Your assignment: Find the line containing "const body = new" in the data below and repeat it, along with all later lines, exactly through the last one.

+ + + + +

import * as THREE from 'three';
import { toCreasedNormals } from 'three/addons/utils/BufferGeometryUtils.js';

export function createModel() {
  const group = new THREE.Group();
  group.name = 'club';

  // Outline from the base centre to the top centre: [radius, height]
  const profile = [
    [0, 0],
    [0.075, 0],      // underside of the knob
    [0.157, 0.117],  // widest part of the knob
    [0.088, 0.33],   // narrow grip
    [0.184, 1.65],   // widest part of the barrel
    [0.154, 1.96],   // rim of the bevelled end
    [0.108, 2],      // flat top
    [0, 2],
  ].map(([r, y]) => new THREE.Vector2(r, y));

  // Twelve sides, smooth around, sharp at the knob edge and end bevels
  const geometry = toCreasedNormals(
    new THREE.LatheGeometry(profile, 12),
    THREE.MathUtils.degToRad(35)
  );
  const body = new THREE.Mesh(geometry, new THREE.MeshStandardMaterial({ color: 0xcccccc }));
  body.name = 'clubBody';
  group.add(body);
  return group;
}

+ + + + +

Written answer:
  const body = new THREE.Mesh(geometry, new THREE.MeshStandardMaterial({ color: 0xcccccc }));
  body.name = 'clubBody';
  group.add(body);
  return group;
}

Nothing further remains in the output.